The ECZC sprung from Rastafari movements in Jamaica and incorporated the teachings of Marcus Garvey. The church, which claimed that marijuana was crucial to the practice of their religion, was recognized as a legitimate religion by the Supreme Court and attempted to operate out of a massive compound on Star Island in Miami under the same protections granted to Native Americans’ use of peyote. The film includes interviews with most of the “Brothers” from the ECZC, who are some of the most entertaining and impressively-bearded men I’ve ever seen. Archival footage of the ECZC shows very young children toking on enormous spliffs, as well as footage of enormous amounts of marijuana being imported from Jamaica. The section ends with their prison sentences, which were respectable.
The second section involved the Black Tuna Gang, a group of young men who were made examples of after being raided for smuggling. The Black Tuna Gang’s story is a sad one, of broken families, corruption, lies and ruthless sentencing. Several retired DEA and FBI agents make appearances wearing dark glasses and making themselves look overfed and inhumane. It made for a little bit of a bummer, after the Coptic section’s rather gaff-heaviness.
The documentary closed with the story of Everglades City. Not just a few smugglers in Everglades City, but the whole town.
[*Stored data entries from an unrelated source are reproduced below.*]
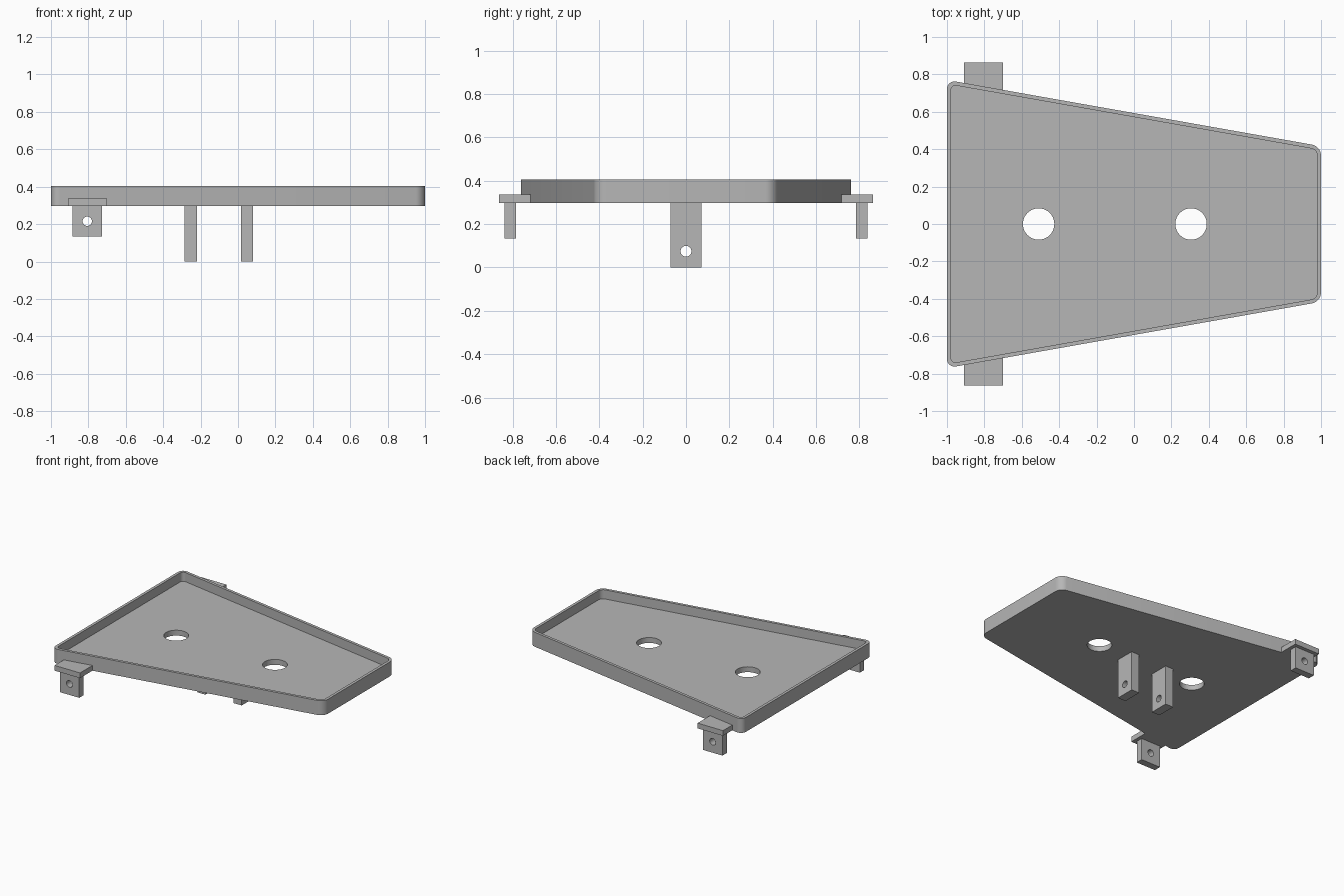
import bpy, bmesh, math
from mathutils import Matrix, Vector

if "Cube" in bpy.data.objects:
    bpy.data.objects.remove(bpy.data.objects["Cube"], do_unlink=True)

grey = bpy.data.materials.new("plain grey")
grey.use_nodes = True
colour = (0.47, 0.47, 0.47, 1)
grey.diffuse_color = colour
grey.node_tree.nodes["Principled BSDF"].inputs["Base Color"].default_value = colour

BASE, FLOOR, RIM, WALL = 0.297, 0.337, 0.405, 0.021


def side(x):
    """Half width of the tapering tray at x."""
    return 0.593 - 0.177 * x


def finish(name, bm):
    mesh = bpy.data.meshes.new(name)
    bmesh.ops.recalc_face_normals(bm, faces=bm.faces)
    bm.to_mesh(mesh)
    bm.free()
    mesh.materials.append(grey)
    obj = bpy.data.objects.new(name, mesh)
    bpy.context.collection.objects.link(obj)
    return obj


def prism(name, outline, z0, z1, radius=0):
    """Extrude an outline upward, optionally rounding its upright edges."""
    bm = bmesh.new()
    bottom = [bm.verts.new((x, y, z0)) for x, y in outline]
    face = bm.faces.new(bottom)
    grown = bmesh.ops.extrude_face_region(bm, geom=[face])["geom"]
    top = [v for v in grown if isinstance(v, bmesh.types.BMVert)]
    bmesh.ops.translate(bm, verts=top, vec=(0, 0, z1 - z0))
    if radius:
        upright = [e for e in bm.edges if abs(e.verts[0].co.z - e.verts[1].co.z) > 1e-4]
        bmesh.ops.bevel(bm, geom=upright, offset=radius, segments=8,
                        profile=0.5, affect='EDGES')
    return finish(name, bm)


def box(name, x0, x1, y0, y1, z0, z1):
    return prism(name, [(x0, y0), (x1, y0), (x1, y1), (x0, y1)], z0, z1)


def drill(centre, axis, radius):
    """Round cutter along an axis."""
    bm = bmesh.new()
    turn = Vector((0, 0, 1)).rotation_difference(Vector(axis)).to_matrix().to_4x4()
    bmesh.ops.create_cone(bm, cap_ends=True, segments=40, radius1=radius, radius2=radius,
                          depth=0.3, matrix=Matrix.Translation(centre) @ turn)
    return finish("cutter", bm)


def cut(obj, cutters):
    bpy.context.view_layer.objects.active = obj
    for cutter in cutters:
        cutter.hide_render = True
        mod = obj.modifiers.new("cut", 'BOOLEAN')
        mod.operation, mod.solver, mod.object = 'DIFFERENCE', 'EXACT', cutter
        bpy.ops.object.modifier_apply(modifier=mod.name)
        bpy.data.objects.remove(cutter, do_unlink=True)


def trapezoid(inset):
    x = 1 - inset
    a, b = side(-x) - inset * 1.015, side(x) - inset * 1.015
    return [(-x, -a), (x, -b), (x, b), (-x, a)]


parts = []

# Tapered tray with a raised rim and two round holes in its floor
tray = prism("tray", trapezoid(0), BASE, RIM, 0.05)
cut(tray, [prism("cutter", trapezoid(WALL), FLOOR, RIM + 0.1, 0.03),
           drill((-0.51, 0, BASE), (0, 0, 1), 0.084),
           drill((0.305, 0, BASE), (0, 0, 1), 0.084)])
parts.append(tray)

# Side tabs, each with a drilled lug hanging below
for name, s in (("left", 1), ("right", -1)):
    x0, x1 = -0.91, -0.70
    inner = 0.005
    parts.append(prism(name + "_tab", [(x0, s * (side(x0) - inner)), (x1, s * (side(x1) - inner)),
                                       (x1, s * 0.863), (x0, s * 0.863)], BASE, FLOOR - 0.001))
    lug = box(name + "_lug", -0.886, -0.726, s * 0.81 - 0.026, s * 0.81 + 0.026, 0.133, BASE + 0.01)
    cut(lug, [drill((-0.806, s * 0.81, 0.215), (0, 1, 0), 0.025)])
    parts.append(lug)

# Pair of drilled brackets under the middle
for name, x in (("rear_bracket", -0.252), ("front_bracket", 0.048)):
    bracket = box(name, x - 0.033, x + 0.033, -0.072, 0.072, 0, BASE + 0.01)
    cut(bracket, [drill((x, 0, 0.075), (1, 0, 0), 0.025)])
    parts.append(bracket)

# Smooth the rounded corners and hole walls, keep edges sharp
bpy.ops.object.select_all(action='DESELECT')
for obj in parts:
    obj.select_set(True)
bpy.context.view_layer.objects.active = tray
bpy.ops.object.shade_smooth_by_angle(angle=math.radians(30))
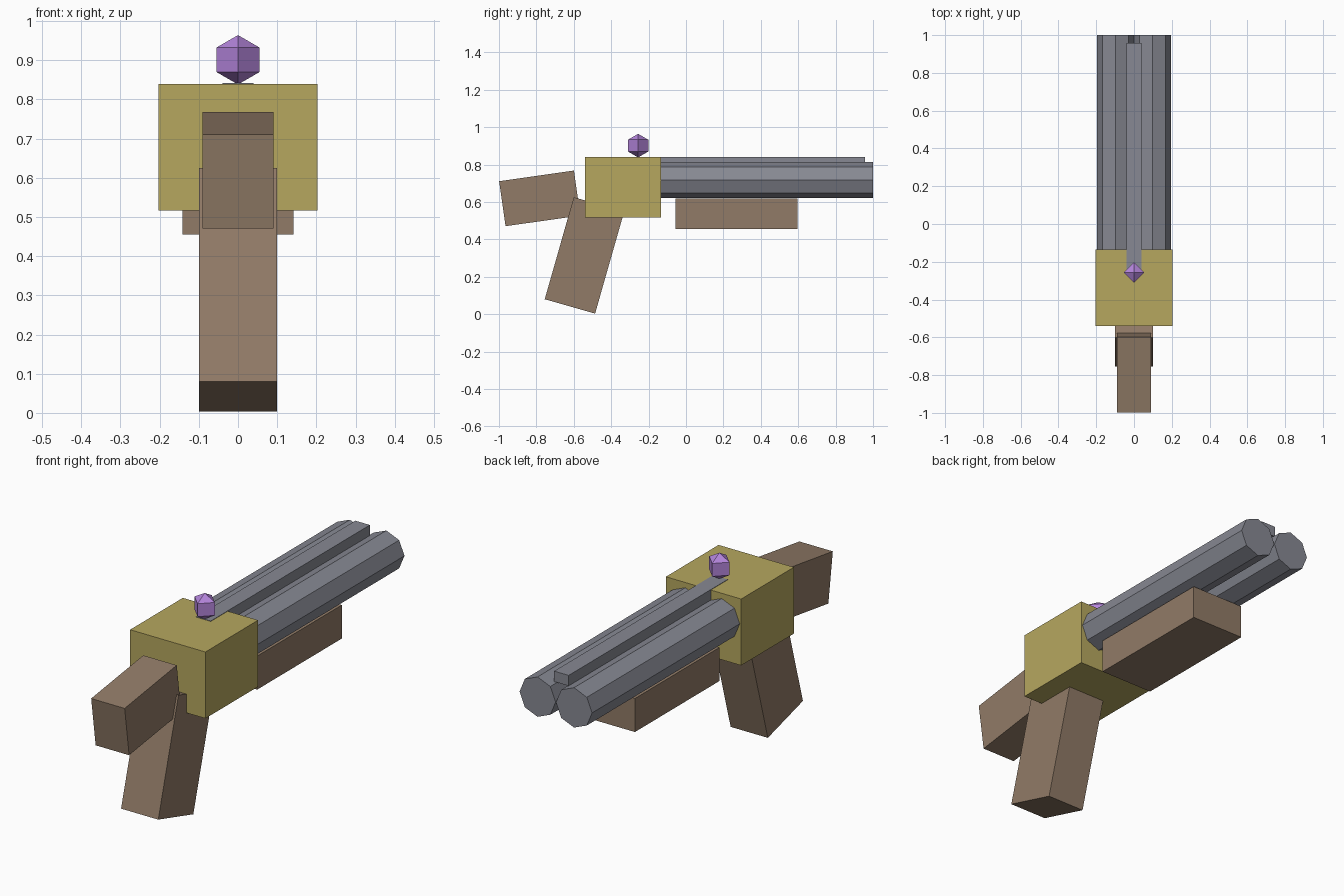
import bpy
from math import radians, pi

cube = bpy.data.objects.get("Cube")
if cube:
    bpy.data.objects.remove(cube, do_unlink=True)


def linear(c):
    c /= 255
    return c / 12.92 if c <= 0.04045 else ((c + 0.055) / 1.055) ** 2.4


def material(name, *rgb):
    mat = bpy.data.materials.new(name)
    color = [linear(c) for c in rgb] + [1]
    mat.diffuse_color = color
    mat.use_nodes = True
    mat.node_tree.nodes["Principled BSDF"].inputs["Base Color"].default_value = color
    return mat


brass = material("brass", 182, 167, 95)
wood = material("brown wood", 145, 123, 103)
steel = material("grey steel", 135, 137, 147)
violet = material("violet crystal", 180, 133, 219)


def finish(name, mat):
    obj = bpy.context.object
    obj.name = name
    obj.data.materials.append(mat)
    return obj


def box(name, mat, center, size, tilt=0):
    """Box turned about the x axis by tilt degrees."""
    bpy.ops.mesh.primitive_cube_add(size=1, location=center, rotation=(radians(tilt), 0, 0))
    bpy.context.object.scale = size
    return finish(name, mat)


# Receiver block
box("receiver", brass, (0, -0.337, 0.678), (0.405, 0.405, 0.323))

# Wooden parts: shoulder stock, pistol grip and fore-end
box("stock", wood, (0, -0.782, 0.619), (0.18, 0.404, 0.243), 8.1)
box("grip", wood, (0, -0.543, 0.314), (0.2, 0.28, 0.567), -15.9)
box("fore_end", wood, (0, 0.27, 0.537), (0.284, 0.65, 0.163))

# Twin octagonal barrels
for side, x in (("left", 0.098), ("right", -0.098)):
    bpy.ops.mesh.primitive_cylinder_add(vertices=8, radius=0.097, depth=1.2,
                                        location=(x, 0.4, 0.717), rotation=(pi / 2, 0, 0))
    finish(side + "_barrel", steel)

# Sighting rib between the barrels, running back over the receiver
box("rib", steel, (0, 0.346, 0.816), (0.078, 1.222, 0.051))

# Floating octahedral crystal sight: a square bipyramid
bpy.ops.mesh.primitive_uv_sphere_add(segments=4, ring_count=2, radius=0.063,
                                     location=(0, -0.256, 0.901))
finish("crystal_sight", violet)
Everglades City at the time was a town of a little over 500 people, with about “four names in the phone book.” Everyone was related in some way and everyone knew each other.
After increased fishing regulations put a stranglehold on Everglades City’s main industry, the town began taking things into their own hands. Corben has gathered interviews with the townspeople that are just incredibly funny. Eventually, of course, the law caught on and came down on the town town. Something like 90% of the male citizens were arrested. After the raid, it was a good place to be a single guy, one subject says. It was a town of nothing but women.
One thread that runs throughout the film is the unfair severity of punishments for non-violent crimes such as drug possession or trafficking. Some of the very candid and kind seeming individuals in the film served upwards of 30 years in prison for a crime that between 40 and 55 percent American citizens have committed, depending on what surveys you look at. What are we to make of a country whose laws make criminals out of a good portion of its populace?
Most of these pictures are from Square Grouper’s Flickr account. See more here: